Who governs? City hall and civic participation
February 24, 2012
TORONTO, ON – The fifth lecture in the popular Toronto in Question Lecture Series hosted by U of T’s Cities Centre will focus on how the City of Toronto operates, and how citizens participate in its governance. The event will take place on Tuesday, February 28, 2012 at 6:30 p.m. at the John H. Daniels Faculty of Architecture, Landscape, and Design, University of Toronto, 230 College Street, Room 103.
Speakers Adam Vaughan (Councillor, Ward 20) and Richard Stren (Professor Emeritus, Political Science and Public Policy, University of Toronto) will discuss issues related to city governance and the participation of citizens in the process. Eric J. Miller (Director, Cities Centre, UofT) will act as moderator.
The City of Toronto, with over 50,000 employees, is one of the largest and most complex public organizations in our country.

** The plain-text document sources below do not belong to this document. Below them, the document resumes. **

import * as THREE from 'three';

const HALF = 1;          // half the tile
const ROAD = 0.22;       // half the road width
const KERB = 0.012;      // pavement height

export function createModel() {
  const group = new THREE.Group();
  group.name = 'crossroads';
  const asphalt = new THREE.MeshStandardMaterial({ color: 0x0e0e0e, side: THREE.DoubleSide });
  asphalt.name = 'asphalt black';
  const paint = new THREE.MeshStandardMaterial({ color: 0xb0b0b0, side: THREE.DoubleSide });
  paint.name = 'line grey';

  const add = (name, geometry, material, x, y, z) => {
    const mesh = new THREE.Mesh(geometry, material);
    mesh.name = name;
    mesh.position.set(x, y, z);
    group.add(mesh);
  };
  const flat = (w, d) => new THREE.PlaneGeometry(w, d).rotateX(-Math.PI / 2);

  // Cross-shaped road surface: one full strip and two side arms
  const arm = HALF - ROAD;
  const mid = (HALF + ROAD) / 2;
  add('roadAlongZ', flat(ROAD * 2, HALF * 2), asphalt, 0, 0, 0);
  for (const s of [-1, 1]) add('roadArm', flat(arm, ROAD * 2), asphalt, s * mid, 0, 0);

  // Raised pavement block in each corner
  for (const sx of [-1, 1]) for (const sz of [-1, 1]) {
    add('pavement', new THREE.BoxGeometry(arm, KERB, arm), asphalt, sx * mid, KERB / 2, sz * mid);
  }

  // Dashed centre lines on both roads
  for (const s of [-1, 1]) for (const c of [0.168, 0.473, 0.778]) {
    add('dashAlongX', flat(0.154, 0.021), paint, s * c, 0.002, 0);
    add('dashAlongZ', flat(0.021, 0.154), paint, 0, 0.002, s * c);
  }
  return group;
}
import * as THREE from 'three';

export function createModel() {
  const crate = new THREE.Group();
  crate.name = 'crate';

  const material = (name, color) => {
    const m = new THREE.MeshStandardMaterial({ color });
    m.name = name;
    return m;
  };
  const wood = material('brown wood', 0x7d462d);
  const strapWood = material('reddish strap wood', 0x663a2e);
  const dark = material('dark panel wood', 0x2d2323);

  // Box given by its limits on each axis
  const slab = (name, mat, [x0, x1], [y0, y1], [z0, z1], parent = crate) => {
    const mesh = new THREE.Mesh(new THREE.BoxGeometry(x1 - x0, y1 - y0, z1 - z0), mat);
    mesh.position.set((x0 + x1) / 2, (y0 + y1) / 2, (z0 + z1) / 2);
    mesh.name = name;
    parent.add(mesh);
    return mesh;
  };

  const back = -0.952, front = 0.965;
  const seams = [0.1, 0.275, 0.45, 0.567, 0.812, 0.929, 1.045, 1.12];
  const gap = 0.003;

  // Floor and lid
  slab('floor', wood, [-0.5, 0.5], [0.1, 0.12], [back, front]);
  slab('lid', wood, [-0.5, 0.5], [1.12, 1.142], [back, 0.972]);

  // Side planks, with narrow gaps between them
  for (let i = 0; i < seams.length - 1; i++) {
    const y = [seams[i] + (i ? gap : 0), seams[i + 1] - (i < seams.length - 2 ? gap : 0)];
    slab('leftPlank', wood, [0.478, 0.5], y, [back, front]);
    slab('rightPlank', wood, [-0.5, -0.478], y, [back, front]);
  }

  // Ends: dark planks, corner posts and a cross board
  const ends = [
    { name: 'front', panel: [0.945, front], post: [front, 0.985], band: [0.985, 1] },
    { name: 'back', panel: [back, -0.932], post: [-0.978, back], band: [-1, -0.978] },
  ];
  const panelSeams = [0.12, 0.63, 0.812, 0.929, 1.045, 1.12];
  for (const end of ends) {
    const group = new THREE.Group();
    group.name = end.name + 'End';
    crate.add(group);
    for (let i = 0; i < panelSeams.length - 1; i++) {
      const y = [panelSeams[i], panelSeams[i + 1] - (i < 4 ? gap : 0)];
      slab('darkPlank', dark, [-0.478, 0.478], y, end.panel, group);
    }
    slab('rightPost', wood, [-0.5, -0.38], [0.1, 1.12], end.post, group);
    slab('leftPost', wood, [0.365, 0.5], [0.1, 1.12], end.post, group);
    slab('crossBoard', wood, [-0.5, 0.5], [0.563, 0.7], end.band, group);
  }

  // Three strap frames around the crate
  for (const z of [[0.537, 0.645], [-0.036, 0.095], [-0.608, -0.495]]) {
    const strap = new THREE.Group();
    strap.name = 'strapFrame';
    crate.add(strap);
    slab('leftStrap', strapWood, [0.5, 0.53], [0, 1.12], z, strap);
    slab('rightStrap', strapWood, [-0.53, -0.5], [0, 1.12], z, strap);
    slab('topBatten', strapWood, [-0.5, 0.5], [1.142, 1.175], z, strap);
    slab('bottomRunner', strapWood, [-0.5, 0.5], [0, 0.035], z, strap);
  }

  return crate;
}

The City has a huge economic impact on our communities. How can citizens understand how it operates, and how decisions are made? Should we focus on the decisions of elected officials (in their corporate representation as the Council)? What about individual citizens, who vote, and what about “stakeholder” groups with an abiding interest in the outcomes of decisions in areas such as transport, planning, health, and law and order? Can we understand city governance as a whole, or do we have to look more narrowly at issues as they are raised (or not raised) in public discussion? And what about other governments, such as the province or the federal government? This session will address many of these questions—and more—in the light of both academic research and the experience of a seasoned practitioner.
Questions and discussion will follow the presentations.
Adam Vaughan is serving his second term as the Toronto City Councillor for Ward 20, Trinity-Spadina. He has been promoting more family housing, affordable housing, and new arts spaces. He is active in a number issues – including the promotion of better community consultation — in the development and parks portfolios, and serves on many of the City¢s boards and agencies, including all 11 Business Improvement Areas in his ward.
Richard Stren is Emeritus Professor of Political Science and a former Director of the Centre for Urban and Community Studies (the forerunner to the Cities Centre), at the University of Toronto. Most of his past academic work has been at the international level, particularly in Africa. Recently, he has been researching the City of Toronto, and is the lead author of the recent Cities Centre paper “The Governance of Toronto.”
Eric Miller is inaugural Director of the University of Toronto Cities Centre. He has been a faculty member in the Department of Civil Engineering, University of Toronto since 1983, where he served as Acting Chair in 1998–99, 2003 and 2007. Professor Miller is Chair of the U.S. Transportation Research Board (TRB) Committee on Travel Behavior and Values, past-Chair of the International Association for Travel Behaviour Research, and Member Emeritus of the TRB Transportation Demand Forecasting Committee.
The City of Toronto is over 175 years old, and over the years it has gone through many changes and responded to many challenges. In the 1990s there was the challenge of amalgamation, and the resultant absorption of six municipalities (Toronto, Etobicoke, York, North York, Scarborough and East York) into a single one-tier city. In the first decade of the millennium, the new City of Toronto grew into a world-renowned metropolis, and became a focus for international tourism, a flourishing film and media industry, medical and other hi-tech developments, and many other new and related fields. Now, the City is being challenged to justify and explain itself, in the face of major funding issues and concerns about policy and governance.
To discuss some of these important questions, the Cities Centre has organized seven events, all open to the public, in a series entitled “Toronto in Question?”
Coming events in the series include:
- March 27: “Who Needs Arts and Culture in Toronto?” Speakers: John Ralston Saul and Dr. Mark Kingwell; Moderator: Eric J. Miller. FitzGerald Building, 150 College Street, Room 103.
- April 17: “Toronto in Question: Exploring the Answers” Panelists: Armine Yalnizyan, Canadian Centre for Policy Alternatives; Alan Broadbent, Avana Capital Corporation and Maytree Foundation; Tanzeel Merchant, DiverseCity Fellow and Board Member, Heritage Toronto. Moderator Dr. Shauna Brail. Innis Town Hall, 2 Sussex Avenue.
WHAT: Who Governs? City Hall and Citizen Participation
WHEN: Tuesday, February 28, 6:30 p.m. to 8:30 p.m.
WHERE: John H. Daniels Faculty of Architecture, Landscape, and Design, University of Toronto, 230 College Street, Room 103, just east of Spadina.
For more information, or for media RSVPs, please contact:
Professor Emeritus, Political Science and Senior Advisor, Cities Centre
(416) 817‑1330 (cell)